Staff at Burger King are nervous for their future after the fast-food chain's parent company was placed into receivership on Tuesday.
The food giant employs more than 2600 staff across the country and operates 83 stores.
Unite Union national secretary Gerard Hehir says the announcement has rattled staff, who are fearful for their jobs.
"[Workers] finally got Burger King to take up the subsidy and pay them the wages," Hehir told Newshub. "Having just got over that, now the worry will be what is the longer-term future is in terms of employment? So understandably they're quite worried."
Hehir claims Burger King's parent company is voluntarily washing its hands of its New Zealand restaurants.
"All the indications are that most fast food operators will bounce back very fast and there's no reason why Burger King should be any exception.
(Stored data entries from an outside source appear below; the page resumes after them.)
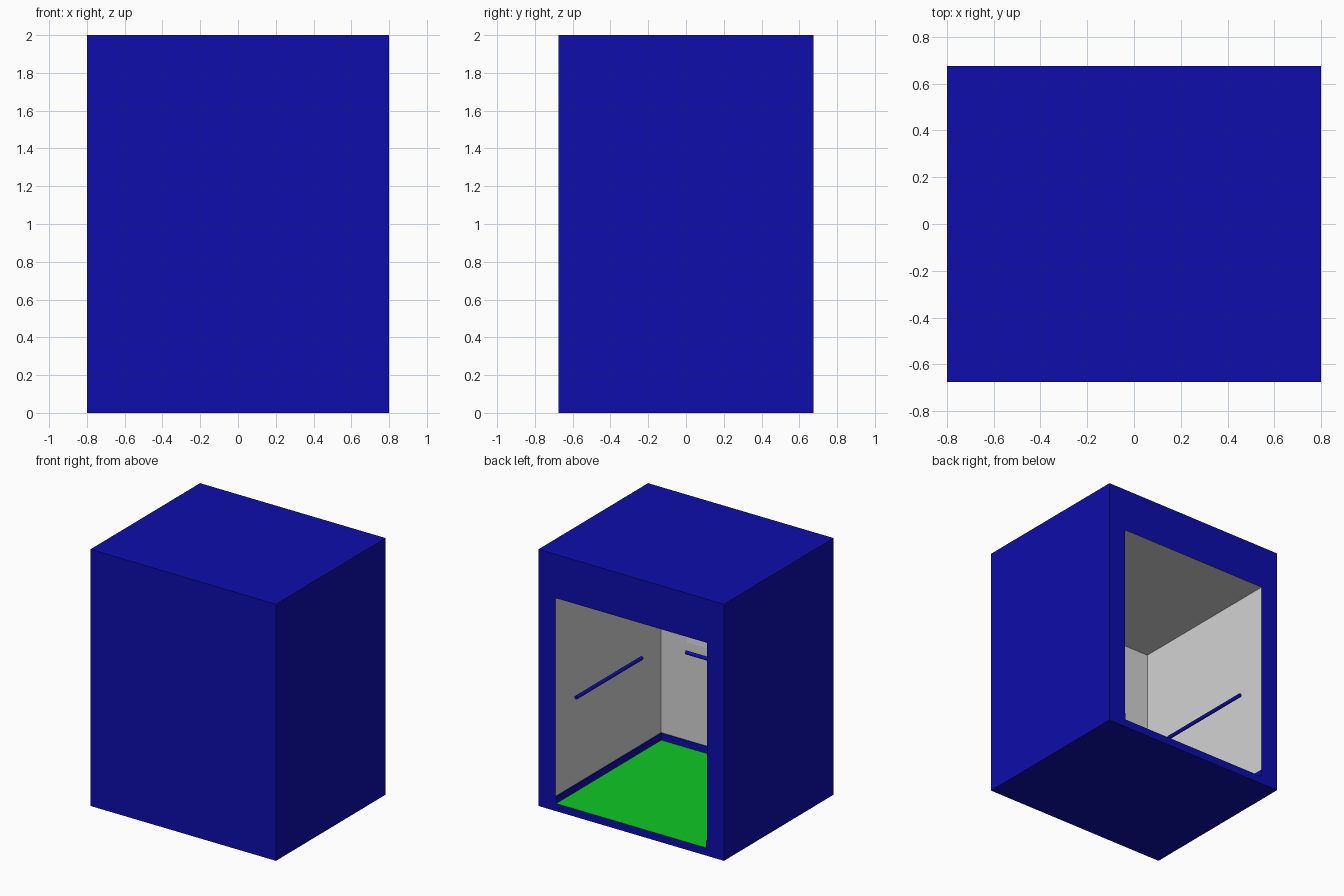
import bpy, bmesh
from mathutils import Vector, Matrix

if "Cube" in bpy.data.objects:
    bpy.data.objects.remove(bpy.data.objects["Cube"])


def mat(name, rgb):
    m = bpy.data.materials.new(name)
    m.diffuse_color = (*rgb, 1)
    m.use_nodes = True
    m.node_tree.nodes["Principled BSDF"].inputs["Base Color"].default_value = m.diffuse_color
    return m


BLUE = mat("deep blue", (0.004, 0.004, 0.41))
GREY = mat("wall grey", (0.65, 0.65, 0.65))
GREEN = mat("floor green", (0.005, 0.58, 0.018))
PALE = mat("mirror grey", (0.75, 0.75, 0.75))

# outer and inner limits of the cabin; the cavity is open at +y
OUT = ((-0.8, -0.675, 0.0), (0.8, 0.675, 2.0))
INN = ((-0.652, -0.625, 0.06), (0.652, 0.675, 1.66))


def make(name, bm, mats):
    me = bpy.data.meshes.new(name)
    bm.to_mesh(me)
    bm.free()
    for m in mats:
        me.materials.append(m)
    ob = bpy.data.objects.new(name, me)
    bpy.context.collection.objects.link(ob)
    return ob


def box(name, lo, hi, m):
    bm = bmesh.new()
    lo, hi = Vector(lo), Vector(hi)
    bmesh.ops.create_cube(bm, size=1, matrix=Matrix.Translation((lo + hi) / 2)
                          @ Matrix.Diagonal((*(hi - lo), 1)))
    return make(name, bm, [m])


def rail(name, a, b, r=0.014):
    a, b = Vector(a), Vector(b)
    d = b - a
    bm = bmesh.new()
    rot = d.to_track_quat('Z', 'Y').to_matrix().to_4x4()
    bmesh.ops.create_cone(bm, cap_ends=True, segments=16, radius1=r, radius2=r,
                          depth=d.length, matrix=Matrix.Translation((a + b) / 2) @ rot)
    ob = make(name, bm, [BLUE])
    for p in ob.data.polygons:
        p.use_smooth = len(p.vertices) == 4
    return ob


# cabin shell: outer box, doorway ring and open cavity
bm = bmesh.new()


def corners(lim):
    return {(i, j, k): bm.verts.new((lim[i][0], lim[j][1], lim[k][2]))
            for i in (0, 1) for j in (0, 1) for k in (0, 1)}


o, n = corners(OUT), corners(INN)
loop = [(0, 0), (1, 0), (1, 1), (0, 1)]
for s, inner in ((o, False), (n, True)):
    faces = [bm.faces.new([s[a, 0, c] for a, c in loop])]
    for (a, c), (e, g) in zip(loop, loop[1:] + loop[:1]):
        faces.append(bm.faces.new([s[a, 0, c], s[a, 1, c], s[e, 1, g], s[e, 0, g]]))
    if inner:
        for f in faces:
            f.material_index = 1
        faces[1].material_index = 2  # cavity floor
for (a, c), (e, g) in zip(loop, loop[1:] + loop[:1]):
    bm.faces.new([o[a, 1, c], o[e, 1, g], n[e, 1, g], n[a, 1, c]])
bmesh.ops.recalc_face_normals(bm, faces=bm.faces[:])
make("cabin_shell", bm, [BLUE, GREY, GREEN])

# skirting boards along three walls
W, F, Z = 0.652, -0.625, 0.06
T = 0.006
box("skirting_front", (-W, F, Z), (W, F + T, Z + 0.055), BLUE)
for side, s in (("left", -1), ("right", 1)):
    xs = sorted((s * W, s * (W - T)))
    box("skirting_" + side, (xs[0], F, Z), (xs[1], 0.674, Z + 0.055), BLUE)
    # side handrails
    rail("handrail_" + side, (s * (W - 0.04), -0.33, 0.82), (s * (W - 0.04), 0.48, 0.82))

# front wall handrail and mirror above it
rail("handrail_front", (-0.41, F + 0.04, 0.82), (0.41, F + 0.04, 0.82))
box("mirror", (-0.425, F, 0.88), (0.425, F + 0.006, 1.58), PALE)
They couldn't withstand a few weeks, with a Government subsidy," he said.
The shareholding companies that have been placed in receivership are Tango Finance Limited, Tango New Zealand Limited and Antares New Zealand Holdings Limited. However, their parent company is Blackstone Group, a US private equity firm which bought the franchise for around $108 million in 2011.
"This is not about a business owner that can't afford to pay their bills. Blackstone Group has nearly $200 million in capital that it can access," Hehir said.
In a letter to staff, Burger King's chief executive Michelle Alexander said the company "does not have the cash flow to fund creditors and rent payments", NZME reported.
She said the move to go into receivership was fuelled by the uncertainty surrounding the length of the lockdown and concerns over the country's economic recovery.
Grant Graham, of KordaMentha, said the food giant's finances have been significantly impacted by the COVID-19 lockdown.
Graham has been appointed as the company's receiver, along with Brendon Gibson, also of KordaMentha.
When approached for comment Burger King directed enquiries to KordaMentha.
"The business needed more capital and [Blackstone] made the decision not to put more capital in," Gibson told Newshub.
He said KordaMentha aims to restart the business post-lockdown and find a new owner.